EXERCISE MATERIAL

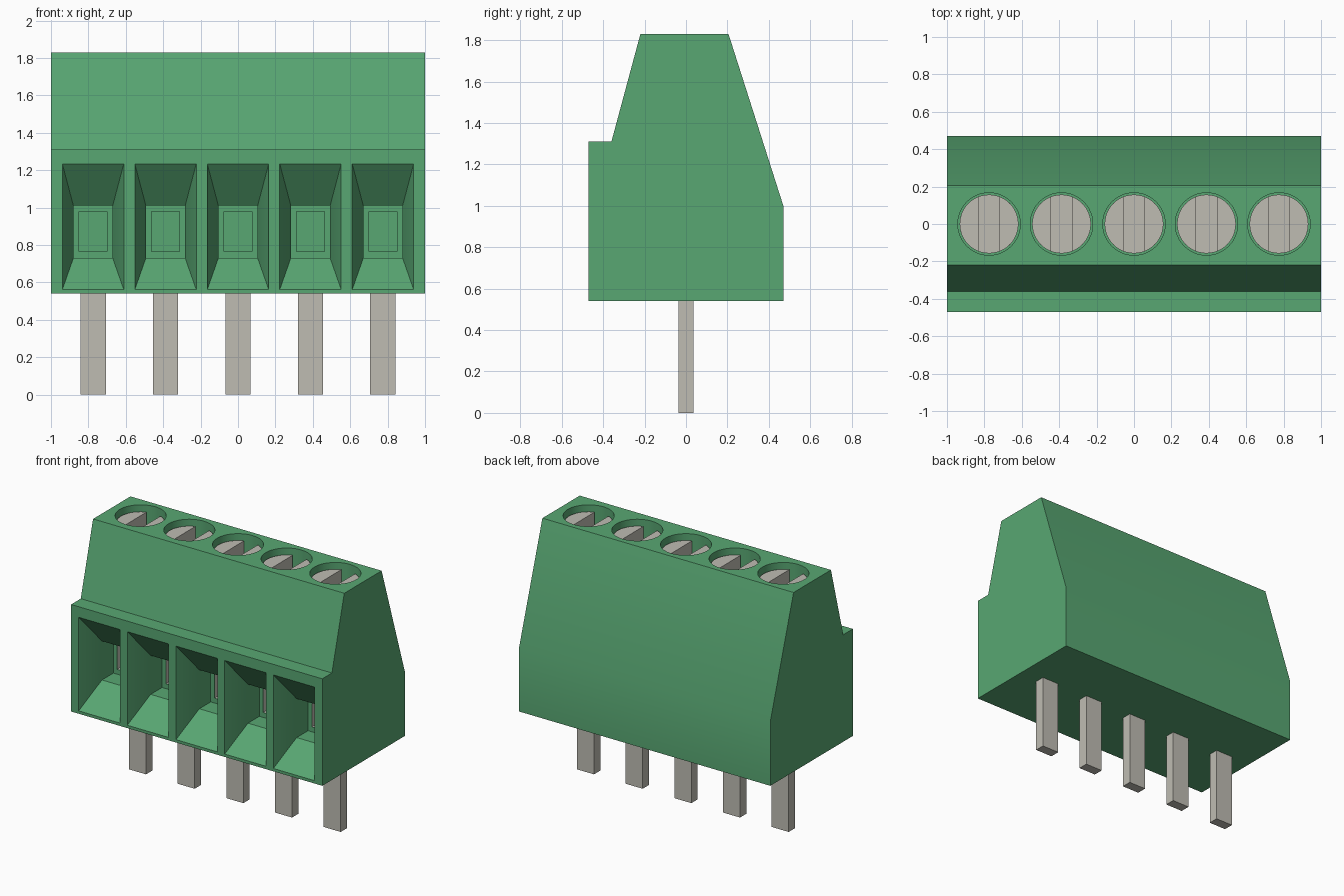
import bpy, bmesh, math

cube = bpy.data.objects.get("Cube")
if cube:
    bpy.data.objects.remove(cube, do_unlink=True)


def material(name, color):
    m = bpy.data.materials.new(name)
    m.use_nodes = True
    m.diffuse_color = (*color, 1)
    m.node_tree.nodes["Principled BSDF"].inputs["Base Color"].default_value = (*color, 1)
    return m


GREEN = material("green plastic", (0.098, 0.386, 0.17))
METAL = material("warm grey metal", (0.52, 0.505, 0.45))
CENTERS = [(i - 2) * 0.3875 for i in range(5)]


def finish(bm, name, mat, fix_normals=True):
    if fix_normals:
        bmesh.ops.recalc_face_normals(bm, faces=bm.faces)
    mesh = bpy.data.meshes.new(name)
    bm.to_mesh(mesh)
    bm.free()
    mesh.materials.append(mat)
    ob = bpy.data.objects.new(name, mesh)
    bpy.context.collection.objects.link(ob)
    return ob


def loft(bm, rings, cap=True):
    """Join matching rings of points with quads."""
    rows = [[bm.verts.new(p) for p in ring] for ring in rings]
    n = len(rows[0])
    for a, b in zip(rows, rows[1:]):
        for i in range(n):
            j = (i + 1) % n
            bm.faces.new((a[i], a[j], b[j], b[i]))
    if cap:
        bm.faces.new(rows[0][::-1])
        bm.faces.new(rows[-1])


def rect(cx, y, half, low, high):
    return [(cx - half, y, low), (cx + half, y, low),
            (cx + half, y, high), (cx - half, y, high)]


def prism(bm, outline, low, high):
    loft(bm, [[(x, y, z) for x, y in outline] for z in (low, high)])


def arc(cx, radius, start, end, steps):
    angles = [start + (end - start) * i / steps for i in range(steps + 1)]
    return [(cx + radius * math.cos(a), radius * math.sin(a)) for a in angles]


def circle(cx, radius, steps=48):
    return arc(cx, radius, 0, 2 * math.pi, steps)[:-1]


def smooth(ob):
    bpy.ops.object.select_all(action="DESELECT")
    ob.select_set(True)
    bpy.context.view_layer.objects.active = ob
    bpy.ops.object.shade_smooth_by_angle(angle=math.radians(20))


# Housing: side profile extruded across the width
profile = [(-0.47, 0.54), (0.47, 0.54), (0.47, 1.0), (0.205, 1.83),
           (-0.22, 1.83), (-0.36, 1.31), (-0.47, 1.31)]
bm = bmesh.new()
loft(bm, [[(x, y, z) for y, z in profile] for x in (-1, 1)])
housing = finish(bm, "housing", GREEN)

# Cutters: tapered wire entries and round screw wells
bm = bmesh.new()
for cx in CENTERS:
    loft(bm, [rect(cx, -0.49, 0.171, 0.542, 1.259),
              rect(cx, -0.29, 0.105, 0.73, 1.01),
              rect(cx, -0.16, 0.105, 0.73, 1.01),
              rect(cx, -0.16, 0.075, 0.765, 0.98),
              rect(cx, 0.16, 0.075, 0.765, 0.98)])
    prism(bm, circle(cx, 0.167), 1.6, 1.9)
cutter = finish(bm, "opening_cutter", GREEN)
cutter.hide_render = True

mod = housing.modifiers.new("openings", "BOOLEAN")
mod.operation = "DIFFERENCE"
mod.solver = "EXACT"
mod.object = cutter
bpy.context.view_layer.objects.active = housing
bpy.ops.object.modifier_apply(modifier=mod.name)
bpy.data.objects.remove(cutter, do_unlink=True)
smooth(housing)

# Metal sleeves lining the wire entries
bm = bmesh.new()
for cx in CENTERS:
    loft(bm, [rect(cx, y, 0.073, 0.767, 0.978) for y in (-0.16, 0.158)], cap=False)
bmesh.ops.recalc_face_normals(bm, faces=bm.faces)
bmesh.ops.reverse_faces(bm, faces=bm.faces)
finish(bm, "clamp_sleeves", METAL, fix_normals=False)

# Slotted screws: round base with two raised segments
SCREW, SLOT = 0.157, 0.055
bm = bmesh.new()
for cx in CENTERS:
    prism(bm, circle(cx, SCREW), 1.59, 1.67)
    half = math.acos(SLOT / SCREW)
    for turn in (0, math.pi):
        prism(bm, arc(cx, SCREW, turn - half, turn + half, 20), 1.67, 1.785)
smooth(finish(bm, "screws", METAL))

# Solder pins
bm = bmesh.new()
for cx in CENTERS:
    loft(bm, [rect(cx, y, 0.068, 0, 0.56) for y in (-0.036, 0.036)])
finish(bm, "pins", METAL)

REQUIRED WORK
Return the span of lines in the data above that opens at the line with "m = bpy.data.materials.new(name)" and closes at the line with "CENTERS = [(i", exactly, ends included, nothing else.

EXPECTED ANSWER
    m = bpy.data.materials.new(name)
    m.use_nodes = True
    m.diffuse_color = (*color, 1)
    m.node_tree.nodes["Principled BSDF"].inputs["Base Color"].default_value = (*color, 1)
    return m


GREEN = material("green plastic", (0.098, 0.386, 0.17))
METAL = material("warm grey metal", (0.52, 0.505, 0.45))
CENTERS = [(i - 2) * 0.3875 for i in range(5)]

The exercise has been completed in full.